On Editing an Interdisciplinary Volume on the Arab Diaspora
Mariam F. Alkazemi and Claudia E. Youakim
Mariam F. Alkazemi is Assistant Professor at the Robertson School of Media and Culture at Virginia Commonwealth University (VCU).
Claudia E. Youakim is Deputy Director of Knowledge Management and Research at the Center for Inclusive Business and Leadership in the Olayan School of Business at the American University of Beirut.
In the academy, we often work in silos, where we focus on a subject area within our discipline – in this edited volume, we break that cycle! Arab Worlds beyond the Middle East and North Africa includes a wide array of disciplines and goes beyond the academy to integrate work completed by various contributors (e.g., diplomat, directors, artist, professors, researchers) who also come from interdisciplinary backgrounds (e.g., sociologists, journalists, historians, political scientists, and more). With this purposefully inclusive approach in authorship, our co-edited volume offers an interdisciplinary framework to understanding migration patterns of Arab persons in nation-states that are majority non-Arab from different perspectives.
Each chapter unpacks the diasporic journey as experienced through immigrant communities across the globe and in what sociologists refer to as ‘host’ societies. Throughout the volume, authors unpack the social, cultural, political, and economic landscape and social networks that unfold for immigrant families and illustrate how Arab communities grapple with and navigate their new ‘host’ states and turning them into their new ‘home’ states. Yet, ‘home’ as we see, continues to remain in question and is largely expressed and determined by the level of integration that a group feels from their nation-state communities (policies, practices, political, economic climate). Additionally, the volume also displays a unique contribution of artwork by a globally renowned artist, Manal Deeb, whose art focuses on Palestinian ethnic identity and living in exile.
By displaying Deeb’s artwork on the cover, the book approaches scholarship widely and provides an experiential experience for audiences interested in the Arab diaspora. Beyond the artwork, the book offers a number of examinations of media representations, including the contributions of Arab Americans on the U.S. music industry prior to the Great Depression as well as more contemporary television shows in Germany portraying refugee children. Further, a chapter analyzes news coverage in Argentina of the Syrian conflict as it examines the role of the Arab diaspora in the Argentine intervention. The breadth of these examples helps to crystalize the interactions between diasporic communities around the world and the mass media.
The edited volume unpacks the diasporic experiences of Arabs and illustrates that the trajectories from the region heavily depend on one’s nation-state and a number of factors, including but not limited to the time they emigrated and the resources that they possessed during that time (e.g., economic means, social networks in a receiving society, etc.). For instance, if we just focus on the year of immigration, the movement and restrictions that are mandated from one country to another groups of persons travel to one place in one year, but another nation state a different year depending on gatekeepers, too. The complexity of Arab identity is displayed in the various emigration trajectories with Palestinians in Chile, Lebanese in Brazil, Hadhramis in Singapore, Maghrebis in France, Syrians in the United States, and more. Our motivations for this edited volume comes from noticing gaps in the literature that do not reflect our understanding of the world as we travel through it. We met as graduate students at the University of Florida, and our effort to co-edit a volume a decade later is intended to fill a gap and introduce a text that many Arabs around the world can feel personally connected to either in their struggle to adapt to a host society or in their effort to connect with their heritage.

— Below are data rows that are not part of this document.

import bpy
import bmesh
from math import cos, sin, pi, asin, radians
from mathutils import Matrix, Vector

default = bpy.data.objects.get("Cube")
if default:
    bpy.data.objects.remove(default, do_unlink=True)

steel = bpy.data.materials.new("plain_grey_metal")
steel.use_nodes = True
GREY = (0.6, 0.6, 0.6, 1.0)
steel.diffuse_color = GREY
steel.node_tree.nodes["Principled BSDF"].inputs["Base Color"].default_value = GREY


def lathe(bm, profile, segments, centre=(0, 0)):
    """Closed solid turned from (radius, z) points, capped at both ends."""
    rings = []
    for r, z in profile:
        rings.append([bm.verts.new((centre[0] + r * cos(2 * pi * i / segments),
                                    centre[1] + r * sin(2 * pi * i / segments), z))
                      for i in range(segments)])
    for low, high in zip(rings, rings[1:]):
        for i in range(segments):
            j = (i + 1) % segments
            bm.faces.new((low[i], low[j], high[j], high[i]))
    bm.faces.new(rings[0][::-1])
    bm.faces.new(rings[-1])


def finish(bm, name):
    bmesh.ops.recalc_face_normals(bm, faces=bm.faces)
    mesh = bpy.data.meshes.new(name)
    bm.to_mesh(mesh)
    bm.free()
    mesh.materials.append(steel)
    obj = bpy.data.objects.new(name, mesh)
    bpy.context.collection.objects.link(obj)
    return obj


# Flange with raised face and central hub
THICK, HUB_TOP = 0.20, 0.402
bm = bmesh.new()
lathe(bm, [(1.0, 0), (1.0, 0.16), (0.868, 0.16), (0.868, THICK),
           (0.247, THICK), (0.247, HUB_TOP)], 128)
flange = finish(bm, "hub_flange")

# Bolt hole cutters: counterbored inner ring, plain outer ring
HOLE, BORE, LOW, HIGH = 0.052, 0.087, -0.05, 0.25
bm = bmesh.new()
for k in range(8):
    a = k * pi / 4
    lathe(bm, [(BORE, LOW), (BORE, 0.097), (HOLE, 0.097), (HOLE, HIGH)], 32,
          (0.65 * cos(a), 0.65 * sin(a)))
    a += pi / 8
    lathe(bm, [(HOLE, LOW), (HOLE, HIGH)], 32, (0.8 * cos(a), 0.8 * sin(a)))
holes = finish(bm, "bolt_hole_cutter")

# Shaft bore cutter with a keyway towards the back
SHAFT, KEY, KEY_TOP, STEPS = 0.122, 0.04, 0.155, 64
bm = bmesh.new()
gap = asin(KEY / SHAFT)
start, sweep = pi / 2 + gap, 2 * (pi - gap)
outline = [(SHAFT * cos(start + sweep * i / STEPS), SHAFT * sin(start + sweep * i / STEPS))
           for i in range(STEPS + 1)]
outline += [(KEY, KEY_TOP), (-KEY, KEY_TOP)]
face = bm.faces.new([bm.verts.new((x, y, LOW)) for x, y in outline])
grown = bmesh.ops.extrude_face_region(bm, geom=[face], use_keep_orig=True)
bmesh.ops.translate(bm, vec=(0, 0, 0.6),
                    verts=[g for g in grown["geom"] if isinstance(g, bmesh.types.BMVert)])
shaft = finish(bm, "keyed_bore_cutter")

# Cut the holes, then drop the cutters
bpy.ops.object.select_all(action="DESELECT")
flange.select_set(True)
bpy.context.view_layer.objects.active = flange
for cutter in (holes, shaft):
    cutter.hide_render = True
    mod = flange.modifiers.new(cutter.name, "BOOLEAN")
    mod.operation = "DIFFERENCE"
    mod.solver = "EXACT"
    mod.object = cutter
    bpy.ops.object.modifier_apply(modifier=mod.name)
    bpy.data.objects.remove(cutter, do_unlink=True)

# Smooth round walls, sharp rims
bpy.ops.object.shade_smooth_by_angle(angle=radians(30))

We worked hard to ensure that the text is written for a wide audience, and we worked hard to retain the original voice of the authors as we edited various sections of the book. We feel that the current book contributes to various fields including literature on ethnicity, immigration, international relations, media studies and more generally Arab studies. Beyond the academic background of the reader, we feel this book would be an enjoyable read for anyone who is interested about these topics, cultures or travel. It is our hope that any intellectual trying to figure out where they belong are inspired by the many narratives provided on Arab communities, which describes the joys and sorrow of being part of an ethnic community outside the Middle East and North Africa.